“You may have achieved perfect gender parity for your sales team, but is that true at the senior levels of the company, like the C-Level and the board? Our biases are constantly at play in key hiring and evaluation decisions we make; building a diverse workplace involves a continuous fight against our own internal biases.”

“Diverse and inclusive hiring rarely happens organically.”

Diversity and inclusion also go beyond your core team — to your investors, board members and business partners. This goes back to building a diverse and inclusive set of experiences and skills — thoughts that allow you to avoid blind spots, build a new group of customers — by design, more profound dialogue, less groupthink.

“It’s hard to have one [diverse part of your startup] but not the rest. If your board is not very diverse, if your executive team is not very diverse, if your partners are not very diverse; how are you going to have a diverse rest of the company and how can you say that you are diverse and inclusive?”

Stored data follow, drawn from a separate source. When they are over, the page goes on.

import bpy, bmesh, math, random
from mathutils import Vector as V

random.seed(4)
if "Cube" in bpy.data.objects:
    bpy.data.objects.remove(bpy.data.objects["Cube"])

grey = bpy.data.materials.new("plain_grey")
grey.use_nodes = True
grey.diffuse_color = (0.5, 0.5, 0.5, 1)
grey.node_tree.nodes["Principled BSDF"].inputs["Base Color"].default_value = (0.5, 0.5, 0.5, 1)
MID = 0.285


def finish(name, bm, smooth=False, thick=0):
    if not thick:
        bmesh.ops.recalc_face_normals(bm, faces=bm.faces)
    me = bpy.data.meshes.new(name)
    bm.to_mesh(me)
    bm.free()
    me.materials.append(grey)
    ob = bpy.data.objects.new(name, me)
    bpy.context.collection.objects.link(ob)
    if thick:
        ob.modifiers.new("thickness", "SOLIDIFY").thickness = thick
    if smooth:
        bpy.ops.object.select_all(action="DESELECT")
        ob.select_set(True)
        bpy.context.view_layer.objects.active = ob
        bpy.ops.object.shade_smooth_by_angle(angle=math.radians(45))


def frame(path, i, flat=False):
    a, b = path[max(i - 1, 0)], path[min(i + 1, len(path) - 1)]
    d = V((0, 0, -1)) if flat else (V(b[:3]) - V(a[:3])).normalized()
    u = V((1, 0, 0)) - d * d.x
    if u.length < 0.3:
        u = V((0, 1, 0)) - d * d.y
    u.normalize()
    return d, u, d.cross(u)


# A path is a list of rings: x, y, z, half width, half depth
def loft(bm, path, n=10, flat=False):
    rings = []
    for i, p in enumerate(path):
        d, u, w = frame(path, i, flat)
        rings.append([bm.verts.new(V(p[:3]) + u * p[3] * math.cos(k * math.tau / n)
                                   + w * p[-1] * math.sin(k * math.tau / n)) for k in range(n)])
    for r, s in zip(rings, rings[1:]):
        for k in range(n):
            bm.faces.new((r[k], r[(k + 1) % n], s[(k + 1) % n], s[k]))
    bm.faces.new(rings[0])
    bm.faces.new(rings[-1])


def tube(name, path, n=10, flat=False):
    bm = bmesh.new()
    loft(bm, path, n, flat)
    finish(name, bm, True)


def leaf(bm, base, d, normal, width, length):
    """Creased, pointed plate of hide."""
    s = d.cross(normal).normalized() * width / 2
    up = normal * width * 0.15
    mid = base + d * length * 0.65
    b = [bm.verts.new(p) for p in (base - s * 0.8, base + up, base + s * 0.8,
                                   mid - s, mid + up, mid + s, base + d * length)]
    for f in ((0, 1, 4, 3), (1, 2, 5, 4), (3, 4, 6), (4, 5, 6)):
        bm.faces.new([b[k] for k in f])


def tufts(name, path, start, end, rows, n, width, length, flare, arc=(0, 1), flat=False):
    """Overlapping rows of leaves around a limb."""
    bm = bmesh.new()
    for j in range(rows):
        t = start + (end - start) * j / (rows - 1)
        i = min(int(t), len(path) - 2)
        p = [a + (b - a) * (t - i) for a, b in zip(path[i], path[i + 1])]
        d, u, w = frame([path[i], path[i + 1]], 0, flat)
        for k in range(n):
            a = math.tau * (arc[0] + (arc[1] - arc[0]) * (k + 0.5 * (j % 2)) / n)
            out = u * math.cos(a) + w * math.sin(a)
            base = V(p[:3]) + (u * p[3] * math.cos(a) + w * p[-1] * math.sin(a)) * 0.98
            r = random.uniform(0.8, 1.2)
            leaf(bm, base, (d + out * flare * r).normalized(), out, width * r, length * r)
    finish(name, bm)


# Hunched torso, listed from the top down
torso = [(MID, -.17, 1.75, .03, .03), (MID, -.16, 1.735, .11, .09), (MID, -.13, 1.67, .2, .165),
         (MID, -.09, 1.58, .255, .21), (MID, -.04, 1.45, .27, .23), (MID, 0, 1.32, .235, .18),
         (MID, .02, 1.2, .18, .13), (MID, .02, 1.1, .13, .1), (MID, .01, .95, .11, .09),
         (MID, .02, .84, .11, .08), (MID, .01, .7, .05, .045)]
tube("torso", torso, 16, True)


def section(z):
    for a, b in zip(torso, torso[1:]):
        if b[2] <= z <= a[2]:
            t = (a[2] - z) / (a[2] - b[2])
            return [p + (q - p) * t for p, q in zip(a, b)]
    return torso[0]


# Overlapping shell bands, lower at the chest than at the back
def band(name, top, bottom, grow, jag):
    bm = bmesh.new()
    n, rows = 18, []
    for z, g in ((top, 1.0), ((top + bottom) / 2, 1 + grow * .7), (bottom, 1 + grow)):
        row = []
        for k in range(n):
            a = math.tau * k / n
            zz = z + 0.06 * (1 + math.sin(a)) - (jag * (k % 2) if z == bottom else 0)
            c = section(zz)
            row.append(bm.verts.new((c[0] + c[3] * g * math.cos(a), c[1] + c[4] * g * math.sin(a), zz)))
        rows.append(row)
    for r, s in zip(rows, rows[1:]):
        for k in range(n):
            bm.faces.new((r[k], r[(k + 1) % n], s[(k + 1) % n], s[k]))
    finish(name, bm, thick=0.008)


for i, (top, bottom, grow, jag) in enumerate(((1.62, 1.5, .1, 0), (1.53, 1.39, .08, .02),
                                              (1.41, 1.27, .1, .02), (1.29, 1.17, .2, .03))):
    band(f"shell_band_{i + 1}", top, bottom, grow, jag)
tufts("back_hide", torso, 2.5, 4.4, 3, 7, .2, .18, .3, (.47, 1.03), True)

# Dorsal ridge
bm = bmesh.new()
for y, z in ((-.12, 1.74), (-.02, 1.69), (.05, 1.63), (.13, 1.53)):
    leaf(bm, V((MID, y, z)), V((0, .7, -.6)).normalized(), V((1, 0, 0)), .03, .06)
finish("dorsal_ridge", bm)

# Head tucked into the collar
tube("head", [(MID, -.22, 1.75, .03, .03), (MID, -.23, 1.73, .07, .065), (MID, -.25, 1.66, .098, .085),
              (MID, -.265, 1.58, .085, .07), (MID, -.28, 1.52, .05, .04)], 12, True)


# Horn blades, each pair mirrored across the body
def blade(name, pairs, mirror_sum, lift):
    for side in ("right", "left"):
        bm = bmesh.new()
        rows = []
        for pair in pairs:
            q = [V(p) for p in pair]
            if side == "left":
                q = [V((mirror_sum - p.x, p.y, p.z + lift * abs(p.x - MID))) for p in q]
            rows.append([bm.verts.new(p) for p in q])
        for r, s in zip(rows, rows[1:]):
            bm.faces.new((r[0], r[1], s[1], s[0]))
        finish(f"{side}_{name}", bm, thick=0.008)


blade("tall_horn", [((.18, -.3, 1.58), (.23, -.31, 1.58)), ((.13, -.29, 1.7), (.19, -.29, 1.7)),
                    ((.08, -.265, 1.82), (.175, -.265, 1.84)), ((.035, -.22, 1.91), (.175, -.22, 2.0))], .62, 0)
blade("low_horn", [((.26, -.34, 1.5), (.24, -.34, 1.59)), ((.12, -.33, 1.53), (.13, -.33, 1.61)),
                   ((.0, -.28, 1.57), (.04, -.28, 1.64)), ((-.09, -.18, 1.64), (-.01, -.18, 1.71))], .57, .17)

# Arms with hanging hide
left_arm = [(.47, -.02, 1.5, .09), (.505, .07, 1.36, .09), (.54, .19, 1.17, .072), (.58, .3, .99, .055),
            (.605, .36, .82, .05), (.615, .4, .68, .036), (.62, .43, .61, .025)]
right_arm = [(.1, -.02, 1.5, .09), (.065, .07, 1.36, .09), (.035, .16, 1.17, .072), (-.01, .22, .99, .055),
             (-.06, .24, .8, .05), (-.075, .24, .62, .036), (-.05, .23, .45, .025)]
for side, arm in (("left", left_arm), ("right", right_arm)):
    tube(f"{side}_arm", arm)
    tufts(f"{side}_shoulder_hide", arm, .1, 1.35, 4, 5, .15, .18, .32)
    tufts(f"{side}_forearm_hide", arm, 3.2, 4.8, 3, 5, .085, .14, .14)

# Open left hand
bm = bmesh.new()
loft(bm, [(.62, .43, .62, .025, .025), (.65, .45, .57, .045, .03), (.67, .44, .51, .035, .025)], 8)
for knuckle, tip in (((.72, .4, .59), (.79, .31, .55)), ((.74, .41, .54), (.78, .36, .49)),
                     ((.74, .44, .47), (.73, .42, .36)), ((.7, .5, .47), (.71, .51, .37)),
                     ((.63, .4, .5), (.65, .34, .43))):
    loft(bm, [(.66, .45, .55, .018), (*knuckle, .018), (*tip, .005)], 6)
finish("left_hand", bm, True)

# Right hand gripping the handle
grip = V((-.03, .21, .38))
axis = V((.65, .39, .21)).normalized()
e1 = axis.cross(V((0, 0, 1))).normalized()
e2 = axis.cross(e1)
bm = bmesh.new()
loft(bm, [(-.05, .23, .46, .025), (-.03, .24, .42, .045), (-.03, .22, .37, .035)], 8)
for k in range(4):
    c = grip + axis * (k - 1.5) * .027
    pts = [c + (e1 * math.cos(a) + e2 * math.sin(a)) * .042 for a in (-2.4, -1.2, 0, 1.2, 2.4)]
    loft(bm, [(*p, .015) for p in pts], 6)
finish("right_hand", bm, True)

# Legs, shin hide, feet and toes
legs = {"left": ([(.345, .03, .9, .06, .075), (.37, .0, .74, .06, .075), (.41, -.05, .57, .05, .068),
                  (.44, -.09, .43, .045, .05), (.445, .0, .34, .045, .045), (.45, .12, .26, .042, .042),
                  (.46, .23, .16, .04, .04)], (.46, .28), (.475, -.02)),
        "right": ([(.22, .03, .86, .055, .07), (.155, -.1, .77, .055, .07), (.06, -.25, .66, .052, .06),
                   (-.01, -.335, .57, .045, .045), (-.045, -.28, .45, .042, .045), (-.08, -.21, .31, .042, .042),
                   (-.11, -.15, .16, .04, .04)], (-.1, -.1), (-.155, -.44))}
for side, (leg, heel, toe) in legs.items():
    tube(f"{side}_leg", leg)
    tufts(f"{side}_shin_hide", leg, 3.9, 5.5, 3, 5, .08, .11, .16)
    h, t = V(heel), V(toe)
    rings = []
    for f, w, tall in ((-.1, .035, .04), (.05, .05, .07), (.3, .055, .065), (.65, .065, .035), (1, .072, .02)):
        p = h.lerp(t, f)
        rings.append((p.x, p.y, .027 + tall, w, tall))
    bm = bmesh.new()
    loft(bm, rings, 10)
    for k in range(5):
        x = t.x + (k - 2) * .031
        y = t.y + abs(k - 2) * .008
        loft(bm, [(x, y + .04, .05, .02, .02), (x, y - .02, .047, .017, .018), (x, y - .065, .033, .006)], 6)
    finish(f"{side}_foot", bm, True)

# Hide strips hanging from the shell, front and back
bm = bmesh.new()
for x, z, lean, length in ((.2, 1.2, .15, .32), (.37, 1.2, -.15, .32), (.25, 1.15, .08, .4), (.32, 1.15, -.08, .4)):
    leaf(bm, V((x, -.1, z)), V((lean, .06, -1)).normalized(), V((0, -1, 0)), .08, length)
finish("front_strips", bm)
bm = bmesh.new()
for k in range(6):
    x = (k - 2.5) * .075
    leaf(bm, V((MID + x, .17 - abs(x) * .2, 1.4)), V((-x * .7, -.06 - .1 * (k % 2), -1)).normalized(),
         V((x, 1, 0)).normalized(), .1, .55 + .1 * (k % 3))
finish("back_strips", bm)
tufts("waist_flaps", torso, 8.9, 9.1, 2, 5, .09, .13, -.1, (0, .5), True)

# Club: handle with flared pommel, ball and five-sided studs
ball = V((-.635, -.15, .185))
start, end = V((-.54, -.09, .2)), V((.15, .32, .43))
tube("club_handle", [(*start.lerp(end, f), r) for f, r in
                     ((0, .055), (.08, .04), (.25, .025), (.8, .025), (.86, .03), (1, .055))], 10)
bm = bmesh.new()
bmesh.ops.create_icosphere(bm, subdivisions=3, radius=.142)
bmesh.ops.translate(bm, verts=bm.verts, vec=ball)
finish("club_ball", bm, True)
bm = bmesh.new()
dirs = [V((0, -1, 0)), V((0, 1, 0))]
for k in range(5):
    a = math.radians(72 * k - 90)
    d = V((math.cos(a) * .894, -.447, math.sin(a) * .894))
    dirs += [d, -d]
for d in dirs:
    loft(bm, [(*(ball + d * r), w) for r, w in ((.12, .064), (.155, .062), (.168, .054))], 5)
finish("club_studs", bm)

Ways for entrepreneurs and investors to push against “diversity debt”

  • A lot of investors and startup CEOs have been intentional about diversity and inclusion from the beginning. Don’t wait until it’s too late. The Kapor Center for Social Impact has some great advice for investors who want to take diversity seriously, and there are lots of resources about how entrepreneurs can minimize unconscious bias in hiring — for example, steer away from qualitative questions, and use somewhat more objective cases instead.
  • We encourage investors to be intentional about diversity and inclusion within their investment decisions that link diversity and inclusion to an organization’s business strategy. We also encourage investors to use a data-driven approach to choosing entrepreneurs, as we’ve started to do with our STAR (Startup Team Aptitude and Readiness) Survey.
  • We encourage both investors and entrepreneurs to think through how diversity and inclusion can be embedded in the language used to communicate with one another. VIRAL, or the Venture Investment-Readiness and Awareness Levels Pathway, is a good framework for entrepreneurs to articulate how ready they are for investment and for investors to communicate the point at which they want to invest. Read more about VIRAL here.

Related Posts